What to work on: When the line containing "# Square fan pocket in the back" is found in the data below, copy it and each line after it through the line containing "bpy.ops.object.shade_smooth_by_angle(angle=pi / 9)", exactly and with no others.

Information shown:
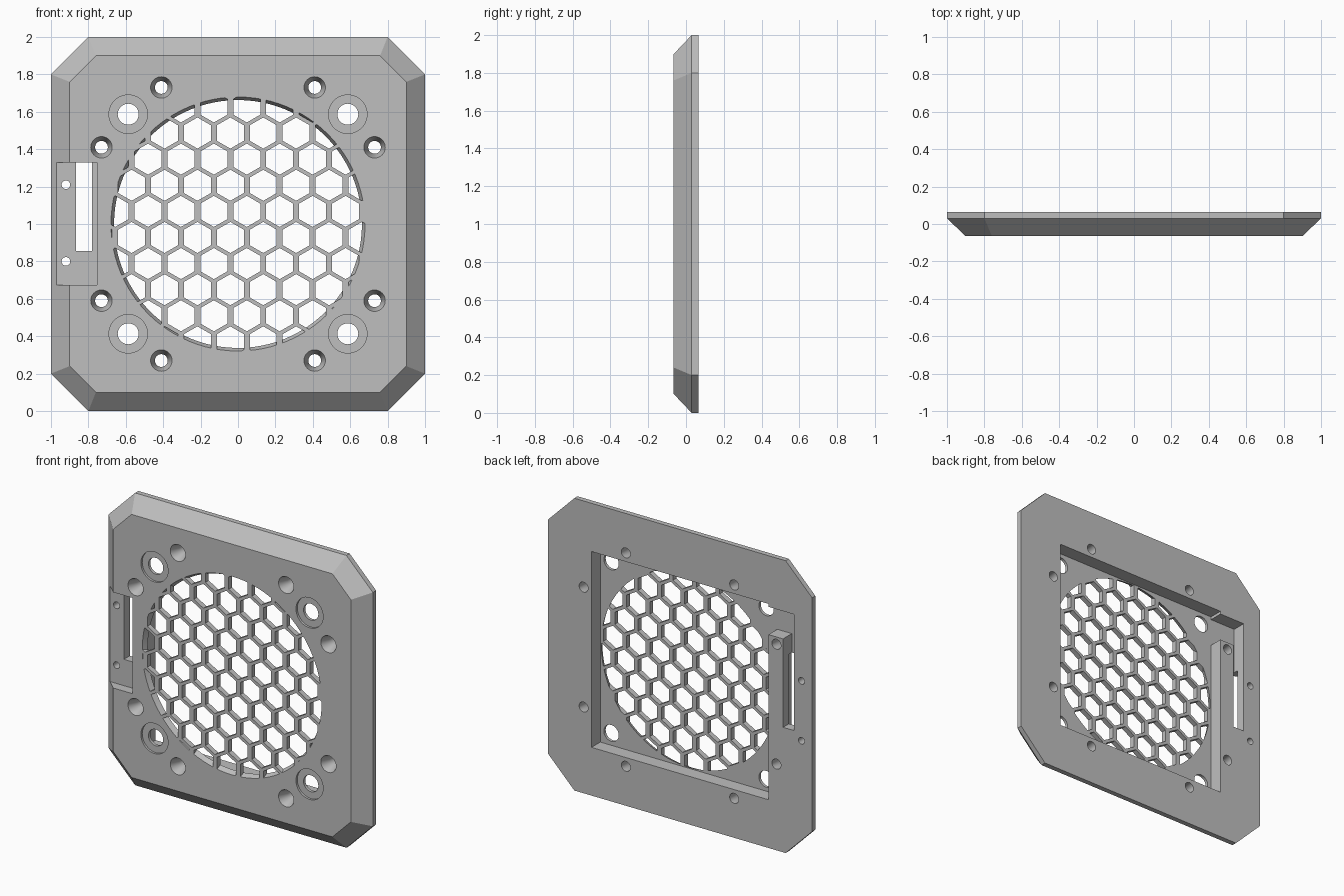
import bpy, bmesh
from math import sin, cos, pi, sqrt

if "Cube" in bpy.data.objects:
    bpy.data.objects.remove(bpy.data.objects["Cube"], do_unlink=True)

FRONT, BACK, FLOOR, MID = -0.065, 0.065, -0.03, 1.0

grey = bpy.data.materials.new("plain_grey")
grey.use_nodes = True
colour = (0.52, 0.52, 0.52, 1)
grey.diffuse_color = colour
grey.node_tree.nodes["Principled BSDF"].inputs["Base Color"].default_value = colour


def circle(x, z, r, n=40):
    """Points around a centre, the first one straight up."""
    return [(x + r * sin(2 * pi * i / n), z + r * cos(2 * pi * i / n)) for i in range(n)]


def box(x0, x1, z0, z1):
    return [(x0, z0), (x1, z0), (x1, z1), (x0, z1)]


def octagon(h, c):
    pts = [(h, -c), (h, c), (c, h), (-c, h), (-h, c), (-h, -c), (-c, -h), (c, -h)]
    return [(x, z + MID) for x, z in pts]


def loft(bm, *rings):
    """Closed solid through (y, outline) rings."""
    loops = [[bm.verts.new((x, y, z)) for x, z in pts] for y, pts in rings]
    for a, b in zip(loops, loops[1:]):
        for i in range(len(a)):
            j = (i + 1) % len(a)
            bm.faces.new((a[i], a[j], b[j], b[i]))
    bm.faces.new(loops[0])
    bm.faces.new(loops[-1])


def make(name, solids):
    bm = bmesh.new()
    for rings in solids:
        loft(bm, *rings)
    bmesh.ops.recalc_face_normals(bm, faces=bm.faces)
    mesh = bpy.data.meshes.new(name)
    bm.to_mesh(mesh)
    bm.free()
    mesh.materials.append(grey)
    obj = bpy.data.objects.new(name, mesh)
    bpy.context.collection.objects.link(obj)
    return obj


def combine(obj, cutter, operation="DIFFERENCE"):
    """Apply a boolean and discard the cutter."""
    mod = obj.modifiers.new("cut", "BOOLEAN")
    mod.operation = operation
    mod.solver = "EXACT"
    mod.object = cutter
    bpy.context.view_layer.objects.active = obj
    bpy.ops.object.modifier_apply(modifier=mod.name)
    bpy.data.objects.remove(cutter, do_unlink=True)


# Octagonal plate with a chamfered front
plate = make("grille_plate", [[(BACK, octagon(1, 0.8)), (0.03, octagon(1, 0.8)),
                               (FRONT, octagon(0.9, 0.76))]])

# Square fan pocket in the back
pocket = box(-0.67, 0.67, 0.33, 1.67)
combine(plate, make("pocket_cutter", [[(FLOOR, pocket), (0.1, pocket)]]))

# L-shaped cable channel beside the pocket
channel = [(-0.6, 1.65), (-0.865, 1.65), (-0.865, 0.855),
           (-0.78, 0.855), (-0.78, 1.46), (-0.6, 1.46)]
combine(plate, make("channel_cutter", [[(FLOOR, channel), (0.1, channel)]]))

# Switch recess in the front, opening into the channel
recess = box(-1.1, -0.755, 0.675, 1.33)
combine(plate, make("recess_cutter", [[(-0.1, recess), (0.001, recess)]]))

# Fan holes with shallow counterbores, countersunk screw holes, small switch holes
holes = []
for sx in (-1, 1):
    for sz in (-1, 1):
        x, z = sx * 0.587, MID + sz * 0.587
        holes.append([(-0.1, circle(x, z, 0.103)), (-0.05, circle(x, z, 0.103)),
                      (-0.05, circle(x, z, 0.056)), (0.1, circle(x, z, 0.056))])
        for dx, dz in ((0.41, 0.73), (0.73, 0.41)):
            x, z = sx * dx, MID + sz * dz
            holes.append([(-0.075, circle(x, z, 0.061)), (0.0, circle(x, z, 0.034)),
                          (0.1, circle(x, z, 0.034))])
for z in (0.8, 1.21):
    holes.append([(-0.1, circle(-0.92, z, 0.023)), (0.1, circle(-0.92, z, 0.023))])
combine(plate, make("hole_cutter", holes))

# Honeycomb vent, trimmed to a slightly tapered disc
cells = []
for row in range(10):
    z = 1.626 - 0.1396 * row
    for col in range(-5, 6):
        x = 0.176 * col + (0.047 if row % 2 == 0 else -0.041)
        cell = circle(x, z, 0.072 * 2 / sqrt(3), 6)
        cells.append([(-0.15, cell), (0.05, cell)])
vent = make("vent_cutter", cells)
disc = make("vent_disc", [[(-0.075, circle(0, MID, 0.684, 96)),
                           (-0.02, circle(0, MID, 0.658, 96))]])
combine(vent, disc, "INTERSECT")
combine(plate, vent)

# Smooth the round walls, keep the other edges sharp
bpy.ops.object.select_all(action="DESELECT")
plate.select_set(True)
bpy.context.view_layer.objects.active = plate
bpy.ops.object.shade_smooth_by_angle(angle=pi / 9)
---
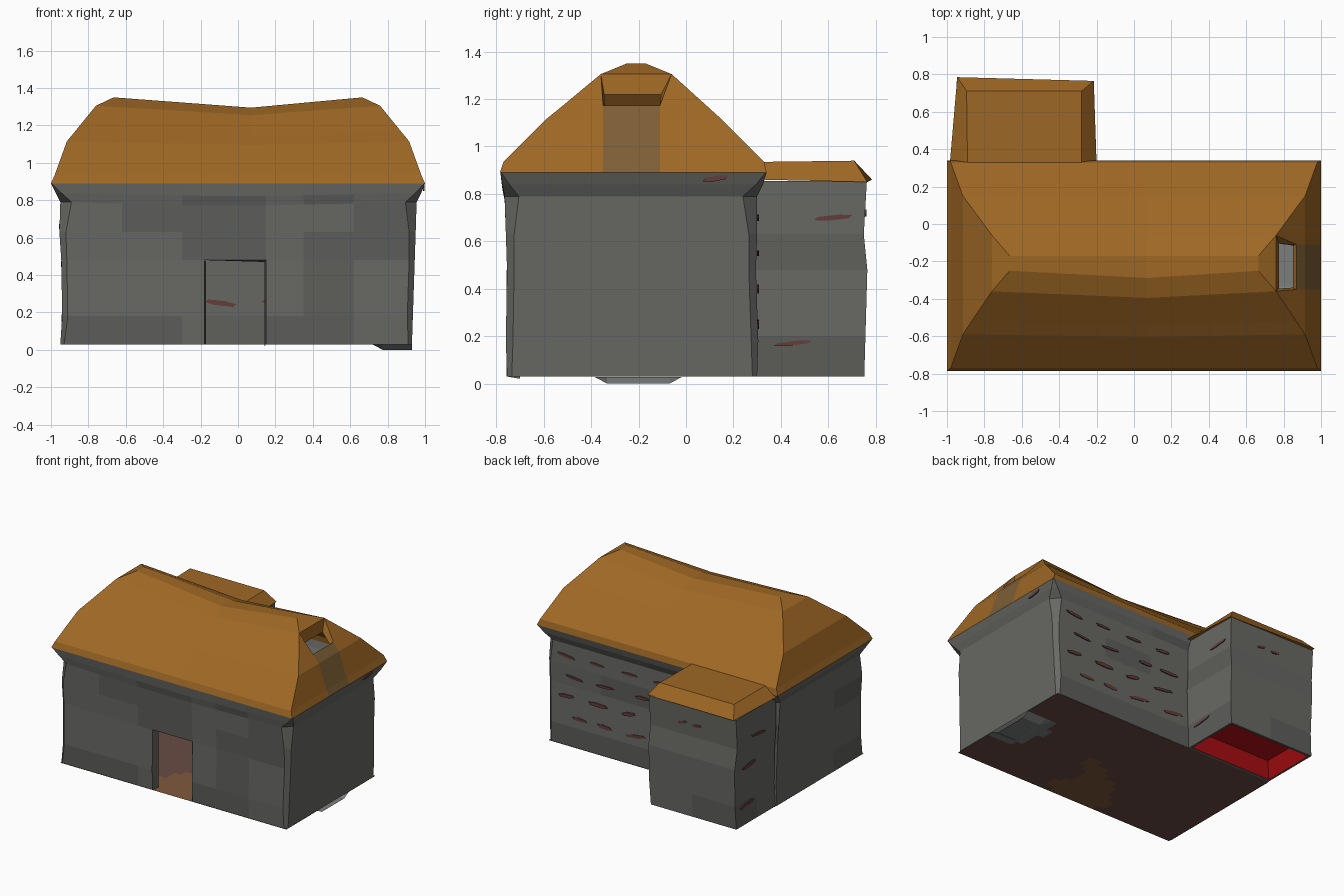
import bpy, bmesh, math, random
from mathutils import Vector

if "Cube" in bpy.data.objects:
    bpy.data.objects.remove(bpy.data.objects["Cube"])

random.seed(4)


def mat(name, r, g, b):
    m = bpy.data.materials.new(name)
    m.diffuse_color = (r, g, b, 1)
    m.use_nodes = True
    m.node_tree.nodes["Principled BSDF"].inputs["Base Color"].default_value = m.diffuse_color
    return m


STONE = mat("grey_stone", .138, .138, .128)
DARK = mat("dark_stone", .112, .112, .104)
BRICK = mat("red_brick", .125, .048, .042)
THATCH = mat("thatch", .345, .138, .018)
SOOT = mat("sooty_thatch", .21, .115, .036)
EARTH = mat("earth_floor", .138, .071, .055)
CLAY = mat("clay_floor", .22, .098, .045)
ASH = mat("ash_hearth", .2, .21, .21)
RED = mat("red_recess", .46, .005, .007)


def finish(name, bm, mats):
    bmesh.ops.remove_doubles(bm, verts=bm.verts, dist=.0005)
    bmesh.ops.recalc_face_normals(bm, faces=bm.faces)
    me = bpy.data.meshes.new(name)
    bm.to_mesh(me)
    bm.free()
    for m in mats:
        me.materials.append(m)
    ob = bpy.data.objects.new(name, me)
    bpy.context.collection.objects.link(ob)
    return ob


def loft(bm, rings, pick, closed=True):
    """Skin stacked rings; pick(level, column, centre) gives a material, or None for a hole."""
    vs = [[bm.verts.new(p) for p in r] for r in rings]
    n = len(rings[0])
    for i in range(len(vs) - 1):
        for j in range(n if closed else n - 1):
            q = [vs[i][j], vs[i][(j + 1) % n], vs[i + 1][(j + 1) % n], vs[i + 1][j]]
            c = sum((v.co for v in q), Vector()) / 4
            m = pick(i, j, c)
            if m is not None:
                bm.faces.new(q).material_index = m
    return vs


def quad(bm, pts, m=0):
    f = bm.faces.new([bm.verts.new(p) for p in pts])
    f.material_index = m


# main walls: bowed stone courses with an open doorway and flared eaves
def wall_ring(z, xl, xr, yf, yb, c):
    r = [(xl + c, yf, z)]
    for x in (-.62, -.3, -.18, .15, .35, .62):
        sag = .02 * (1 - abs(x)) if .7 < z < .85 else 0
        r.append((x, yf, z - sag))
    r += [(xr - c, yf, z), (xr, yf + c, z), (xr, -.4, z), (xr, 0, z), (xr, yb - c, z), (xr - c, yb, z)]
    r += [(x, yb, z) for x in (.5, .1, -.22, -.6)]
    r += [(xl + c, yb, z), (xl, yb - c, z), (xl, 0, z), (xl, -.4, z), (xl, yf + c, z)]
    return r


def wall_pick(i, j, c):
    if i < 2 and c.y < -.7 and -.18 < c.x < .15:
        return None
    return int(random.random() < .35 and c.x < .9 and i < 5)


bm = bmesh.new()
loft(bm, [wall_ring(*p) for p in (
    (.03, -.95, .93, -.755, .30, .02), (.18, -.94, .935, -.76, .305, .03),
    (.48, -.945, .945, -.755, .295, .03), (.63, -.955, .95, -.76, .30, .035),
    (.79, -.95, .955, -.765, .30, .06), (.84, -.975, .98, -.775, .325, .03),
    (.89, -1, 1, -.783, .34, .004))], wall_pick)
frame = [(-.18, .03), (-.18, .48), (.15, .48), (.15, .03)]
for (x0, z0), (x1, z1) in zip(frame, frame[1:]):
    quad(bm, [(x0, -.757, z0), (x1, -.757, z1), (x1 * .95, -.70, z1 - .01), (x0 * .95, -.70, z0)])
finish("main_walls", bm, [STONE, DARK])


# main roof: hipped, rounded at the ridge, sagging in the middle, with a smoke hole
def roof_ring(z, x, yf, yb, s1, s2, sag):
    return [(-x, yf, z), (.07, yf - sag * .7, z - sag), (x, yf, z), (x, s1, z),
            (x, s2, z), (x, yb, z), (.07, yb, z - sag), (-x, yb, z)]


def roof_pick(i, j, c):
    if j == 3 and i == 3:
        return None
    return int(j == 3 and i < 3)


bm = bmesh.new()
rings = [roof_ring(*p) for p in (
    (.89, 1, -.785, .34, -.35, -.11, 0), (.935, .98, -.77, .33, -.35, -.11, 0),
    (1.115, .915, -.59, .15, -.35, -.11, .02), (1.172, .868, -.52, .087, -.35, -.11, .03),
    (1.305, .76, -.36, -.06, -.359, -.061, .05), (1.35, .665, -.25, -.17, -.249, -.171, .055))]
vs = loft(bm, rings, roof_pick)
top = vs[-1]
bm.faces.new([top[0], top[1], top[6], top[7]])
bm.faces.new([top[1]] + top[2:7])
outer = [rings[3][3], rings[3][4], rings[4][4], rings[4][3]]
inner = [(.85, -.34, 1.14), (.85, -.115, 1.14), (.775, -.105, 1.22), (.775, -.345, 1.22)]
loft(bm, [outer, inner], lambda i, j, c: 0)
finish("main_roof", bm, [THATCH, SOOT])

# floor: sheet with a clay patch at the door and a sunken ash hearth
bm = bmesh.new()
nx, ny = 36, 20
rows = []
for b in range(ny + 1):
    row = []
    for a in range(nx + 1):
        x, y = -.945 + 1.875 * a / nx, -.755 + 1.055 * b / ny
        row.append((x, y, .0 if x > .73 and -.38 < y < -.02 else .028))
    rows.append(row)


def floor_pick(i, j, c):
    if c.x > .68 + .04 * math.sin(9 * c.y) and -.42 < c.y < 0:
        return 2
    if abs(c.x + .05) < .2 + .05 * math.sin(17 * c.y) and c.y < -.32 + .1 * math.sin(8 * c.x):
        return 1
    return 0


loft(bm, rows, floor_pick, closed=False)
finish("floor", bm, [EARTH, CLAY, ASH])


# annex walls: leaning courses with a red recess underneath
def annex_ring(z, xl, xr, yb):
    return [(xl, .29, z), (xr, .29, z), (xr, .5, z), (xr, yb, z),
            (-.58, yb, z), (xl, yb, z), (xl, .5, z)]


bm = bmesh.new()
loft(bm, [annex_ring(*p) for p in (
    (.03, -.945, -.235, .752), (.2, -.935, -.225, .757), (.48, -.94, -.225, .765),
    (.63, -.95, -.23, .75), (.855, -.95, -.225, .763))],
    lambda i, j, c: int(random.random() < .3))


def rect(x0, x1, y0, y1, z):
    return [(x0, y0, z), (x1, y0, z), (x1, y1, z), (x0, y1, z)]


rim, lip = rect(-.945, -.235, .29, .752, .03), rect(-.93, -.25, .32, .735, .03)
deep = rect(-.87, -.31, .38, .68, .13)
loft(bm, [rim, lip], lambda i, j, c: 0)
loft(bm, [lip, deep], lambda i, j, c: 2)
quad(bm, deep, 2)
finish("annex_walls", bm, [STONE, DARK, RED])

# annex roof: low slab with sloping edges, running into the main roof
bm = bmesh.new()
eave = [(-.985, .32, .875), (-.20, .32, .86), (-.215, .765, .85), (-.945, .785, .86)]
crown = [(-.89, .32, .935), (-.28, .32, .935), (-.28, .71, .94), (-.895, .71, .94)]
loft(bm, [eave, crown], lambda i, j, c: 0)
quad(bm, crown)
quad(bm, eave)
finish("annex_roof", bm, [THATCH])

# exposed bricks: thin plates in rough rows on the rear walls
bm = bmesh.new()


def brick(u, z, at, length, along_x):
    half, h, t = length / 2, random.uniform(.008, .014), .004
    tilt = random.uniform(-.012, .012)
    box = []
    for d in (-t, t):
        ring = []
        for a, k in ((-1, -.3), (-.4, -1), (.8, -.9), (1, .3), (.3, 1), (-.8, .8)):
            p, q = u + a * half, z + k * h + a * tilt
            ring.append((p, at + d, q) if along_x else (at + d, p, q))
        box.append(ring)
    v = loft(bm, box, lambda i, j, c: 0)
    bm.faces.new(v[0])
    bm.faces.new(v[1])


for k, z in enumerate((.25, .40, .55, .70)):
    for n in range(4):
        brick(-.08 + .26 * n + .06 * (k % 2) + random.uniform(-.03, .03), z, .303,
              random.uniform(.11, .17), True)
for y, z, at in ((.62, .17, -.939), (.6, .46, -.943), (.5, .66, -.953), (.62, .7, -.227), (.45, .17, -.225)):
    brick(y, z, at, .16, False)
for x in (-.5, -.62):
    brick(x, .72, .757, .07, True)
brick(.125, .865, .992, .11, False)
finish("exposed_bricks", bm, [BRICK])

Finished exercise:
# Square fan pocket in the back
pocket = box(-0.67, 0.67, 0.33, 1.67)
combine(plate, make("pocket_cutter", [[(FLOOR, pocket), (0.1, pocket)]]))

# L-shaped cable channel beside the pocket
channel = [(-0.6, 1.65), (-0.865, 1.65), (-0.865, 0.855),
           (-0.78, 0.855), (-0.78, 1.46), (-0.6, 1.46)]
combine(plate, make("channel_cutter", [[(FLOOR, channel), (0.1, channel)]]))

# Switch recess in the front, opening into the channel
recess = box(-1.1, -0.755, 0.675, 1.33)
combine(plate, make("recess_cutter", [[(-0.1, recess), (0.001, recess)]]))

# Fan holes with shallow counterbores, countersunk screw holes, small switch holes
holes = []
for sx in (-1, 1):
    for sz in (-1, 1):
        x, z = sx * 0.587, MID + sz * 0.587
        holes.append([(-0.1, circle(x, z, 0.103)), (-0.05, circle(x, z, 0.103)),
                      (-0.05, circle(x, z, 0.056)), (0.1, circle(x, z, 0.056))])
        for dx, dz in ((0.41, 0.73), (0.73, 0.41)):
            x, z = sx * dx, MID + sz * dz
            holes.append([(-0.075, circle(x, z, 0.061)), (0.0, circle(x, z, 0.034)),
                          (0.1, circle(x, z, 0.034))])
for z in (0.8, 1.21):
    holes.append([(-0.1, circle(-0.92, z, 0.023)), (0.1, circle(-0.92, z, 0.023))])
combine(plate, make("hole_cutter", holes))

# Honeycomb vent, trimmed to a slightly tapered disc
cells = []
for row in range(10):
    z = 1.626 - 0.1396 * row
    for col in range(-5, 6):
        x = 0.176 * col + (0.047 if row % 2 == 0 else -0.041)
        cell = circle(x, z, 0.072 * 2 / sqrt(3), 6)
        cells.append([(-0.15, cell), (0.05, cell)])
vent = make("vent_cutter", cells)
disc = make("vent_disc", [[(-0.075, circle(0, MID, 0.684, 96)),
                           (-0.02, circle(0, MID, 0.658, 96))]])
combine(vent, disc, "INTERSECT")
combine(plate, vent)

# Smooth the round walls, keep the other edges sharp
bpy.ops.object.select_all(action="DESELECT")
plate.select_set(True)
bpy.context.view_layer.objects.active = plate
bpy.ops.object.shade_smooth_by_angle(angle=pi / 9)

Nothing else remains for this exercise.